In terms of the effectiveness of the various subplots they were a bit hit-or-miss for me, with the Emily (Hailee Steinfeld, Ender’s Game) subplot feeling the least effective. Emily joins the Bellas without a public audition as a Legacy since her mom (Katey Sagal, Sons of Anarchy) was one of the most famous Bellas there was, which is a loophole in their suspension the all-senior squad is all too happy to take. The problem I have is Emily is never on screen for long enough to really make much of an impression. Beca has her own story as she struggles to balance the demands of getting ready for the competition with her new internship at a legit record company under her stressed out new boss (Keegan-Michael Key, Key and Peele). Fat Amy tries to deal with hookup Bumper (Adam Devine, Workaholics) wanting to make their relationship legit and Chloe (Brittany Snow, American Dreams) worries that if the Bellas don’t get their second chance her life will have been and continue to be meaningless.
There’s enough going on with the seniors dealing with the end of one chapter of their lives which has shaped them into who they are, the story doesn’t need and the runtime doesn’t really support digging into Emily’s story and of her worry she’ll never feel like a true Bella on her own outside of her Legacy status. Plus that subplot could have been scrapped to make way for more music. SPOILERS but the World Championship competition doesn’t show any other World teams perform outside of Das Sound Machine and The Bellas. The highlights for me during Pitch Perfect 2 were the performance bits we got from other groups outside of those two and I would have appreciated hearing even more music.

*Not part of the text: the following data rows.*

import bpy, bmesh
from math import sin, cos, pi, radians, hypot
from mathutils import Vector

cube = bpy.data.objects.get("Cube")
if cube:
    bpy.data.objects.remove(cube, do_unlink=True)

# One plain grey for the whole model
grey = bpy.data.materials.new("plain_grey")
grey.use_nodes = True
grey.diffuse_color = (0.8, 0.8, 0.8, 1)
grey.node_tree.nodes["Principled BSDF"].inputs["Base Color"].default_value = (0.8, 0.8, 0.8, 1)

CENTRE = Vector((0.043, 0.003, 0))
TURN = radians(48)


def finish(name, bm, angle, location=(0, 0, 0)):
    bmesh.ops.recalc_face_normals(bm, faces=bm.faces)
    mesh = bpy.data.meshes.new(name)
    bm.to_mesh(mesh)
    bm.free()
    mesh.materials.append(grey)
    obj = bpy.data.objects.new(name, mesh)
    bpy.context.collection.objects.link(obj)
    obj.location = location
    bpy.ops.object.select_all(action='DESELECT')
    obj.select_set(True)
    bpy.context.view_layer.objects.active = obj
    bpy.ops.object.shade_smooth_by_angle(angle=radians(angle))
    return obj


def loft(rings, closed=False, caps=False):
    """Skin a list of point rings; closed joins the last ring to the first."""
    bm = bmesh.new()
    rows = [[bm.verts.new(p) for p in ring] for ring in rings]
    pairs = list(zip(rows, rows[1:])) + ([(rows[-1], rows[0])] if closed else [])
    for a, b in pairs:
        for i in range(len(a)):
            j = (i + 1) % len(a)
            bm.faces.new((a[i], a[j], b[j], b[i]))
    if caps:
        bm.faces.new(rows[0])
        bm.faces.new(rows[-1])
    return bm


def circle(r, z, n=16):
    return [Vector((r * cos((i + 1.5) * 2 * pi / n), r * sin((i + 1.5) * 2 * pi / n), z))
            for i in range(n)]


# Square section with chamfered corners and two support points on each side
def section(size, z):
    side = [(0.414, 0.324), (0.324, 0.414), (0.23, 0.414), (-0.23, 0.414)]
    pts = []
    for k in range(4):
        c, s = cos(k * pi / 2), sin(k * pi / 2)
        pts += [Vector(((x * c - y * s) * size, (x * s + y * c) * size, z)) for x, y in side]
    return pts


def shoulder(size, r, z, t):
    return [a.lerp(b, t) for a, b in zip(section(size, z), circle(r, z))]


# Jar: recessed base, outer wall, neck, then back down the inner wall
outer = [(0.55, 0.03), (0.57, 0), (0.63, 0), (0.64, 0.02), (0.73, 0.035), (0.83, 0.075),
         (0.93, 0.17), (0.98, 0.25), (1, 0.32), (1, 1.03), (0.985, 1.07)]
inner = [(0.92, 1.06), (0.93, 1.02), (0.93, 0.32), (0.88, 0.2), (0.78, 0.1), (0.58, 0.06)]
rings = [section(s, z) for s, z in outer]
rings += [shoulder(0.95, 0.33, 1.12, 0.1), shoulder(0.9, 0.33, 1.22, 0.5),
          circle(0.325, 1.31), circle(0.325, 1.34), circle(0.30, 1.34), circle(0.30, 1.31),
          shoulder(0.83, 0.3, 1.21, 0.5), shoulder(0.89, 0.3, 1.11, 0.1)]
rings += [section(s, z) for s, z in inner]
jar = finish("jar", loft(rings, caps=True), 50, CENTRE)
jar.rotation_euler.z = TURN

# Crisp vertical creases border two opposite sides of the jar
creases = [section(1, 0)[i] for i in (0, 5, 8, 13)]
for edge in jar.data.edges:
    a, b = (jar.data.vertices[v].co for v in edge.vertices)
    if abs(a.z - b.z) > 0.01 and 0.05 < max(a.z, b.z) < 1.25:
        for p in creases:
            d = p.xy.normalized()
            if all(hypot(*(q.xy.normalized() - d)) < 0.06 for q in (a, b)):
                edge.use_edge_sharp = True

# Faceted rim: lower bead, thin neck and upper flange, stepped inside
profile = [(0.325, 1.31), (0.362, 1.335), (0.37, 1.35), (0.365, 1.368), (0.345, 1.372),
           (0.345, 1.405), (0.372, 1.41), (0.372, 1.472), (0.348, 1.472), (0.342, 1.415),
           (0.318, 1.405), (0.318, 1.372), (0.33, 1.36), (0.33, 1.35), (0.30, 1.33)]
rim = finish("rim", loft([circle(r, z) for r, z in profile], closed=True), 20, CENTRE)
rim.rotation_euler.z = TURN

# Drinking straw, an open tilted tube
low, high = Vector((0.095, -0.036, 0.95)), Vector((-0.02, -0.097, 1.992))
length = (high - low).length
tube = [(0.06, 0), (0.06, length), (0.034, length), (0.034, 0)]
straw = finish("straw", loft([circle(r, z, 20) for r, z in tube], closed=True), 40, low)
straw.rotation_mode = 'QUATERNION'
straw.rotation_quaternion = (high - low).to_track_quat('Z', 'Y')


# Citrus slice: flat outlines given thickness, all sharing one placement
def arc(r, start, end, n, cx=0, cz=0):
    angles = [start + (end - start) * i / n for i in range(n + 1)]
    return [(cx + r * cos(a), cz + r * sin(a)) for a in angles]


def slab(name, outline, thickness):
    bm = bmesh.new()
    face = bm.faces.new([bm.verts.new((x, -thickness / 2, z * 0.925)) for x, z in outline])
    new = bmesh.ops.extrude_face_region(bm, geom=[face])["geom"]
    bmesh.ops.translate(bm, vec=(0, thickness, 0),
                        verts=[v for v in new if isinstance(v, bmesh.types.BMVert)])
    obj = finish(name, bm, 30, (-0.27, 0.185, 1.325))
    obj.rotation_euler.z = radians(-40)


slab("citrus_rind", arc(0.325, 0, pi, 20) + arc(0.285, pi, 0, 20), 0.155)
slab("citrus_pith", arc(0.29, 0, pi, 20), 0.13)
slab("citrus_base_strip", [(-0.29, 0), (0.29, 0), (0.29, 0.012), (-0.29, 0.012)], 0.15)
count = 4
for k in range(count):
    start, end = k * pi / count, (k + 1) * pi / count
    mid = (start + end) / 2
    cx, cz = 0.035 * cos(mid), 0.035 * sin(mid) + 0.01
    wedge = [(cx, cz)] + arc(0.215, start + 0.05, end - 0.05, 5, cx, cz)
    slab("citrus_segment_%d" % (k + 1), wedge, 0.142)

While Rebel Wilson is the stand-out from Pitch Perfect I’d have to say Keegan-Michael Key steals every scene he’s in this go around. And Elizabeth Banks did double duty this time, not only reprising her role of Gail, one half of the world’s most dysfunctional commentating team (John Michael Higgins again returns as her misogynistic co-commentator) but directing the feature as well. Overall Pitch Perfect 2 is a fun film, filled with music and comedy and occasionally heart.
Technical specs are impressive though needlessly so. The DVD will serve you well and really the Blu-ray is only necessary in order for you to gain all of the special features and possibly to hear the music bumped up a bit more. The video is a 1080p high definition 1.85:1 video transfer with no grain, no glitches, no lens flares or anything else to distract you. The video transfer doesn’t have a lot of action moments to focus on aside from lots of choreography of course, so it’s pretty easy for the technical specs to rise above what’s needed. The audio is where the interest lies when it comes to releases like this and like the video the audio definitely doesn’t disappoint. A 5.1 DTS-HD Master Audio transfer provides all the clarity you want in the soundspace.
There are lots of special features. Not only is there a director’s commentary but there are extended musical scenes, deleted and alternate scenes, a gag reel, a rap, additional musical numbers, and more featurettes than you can shake a stick at. All in all a very satisfying selection of special features which enhance an already satisfying Blu-ray release.
If you enjoyed the first one there’s more of the same to enjoy in Pitch Perfect 2 as well as a few elements amped up. It’s not going to catch you by surprise in the way that Pitch Perfect might have, but it still has plenty of laugh out loud moments. If you weren’t a fan of the first one stay away from this because there’s nothing that’s going to change your mind about a cappella music. You’re already a fan of it or you’re not, Pitch Perfect 2 isn’t going to convince you that you’ve been missing out on anything.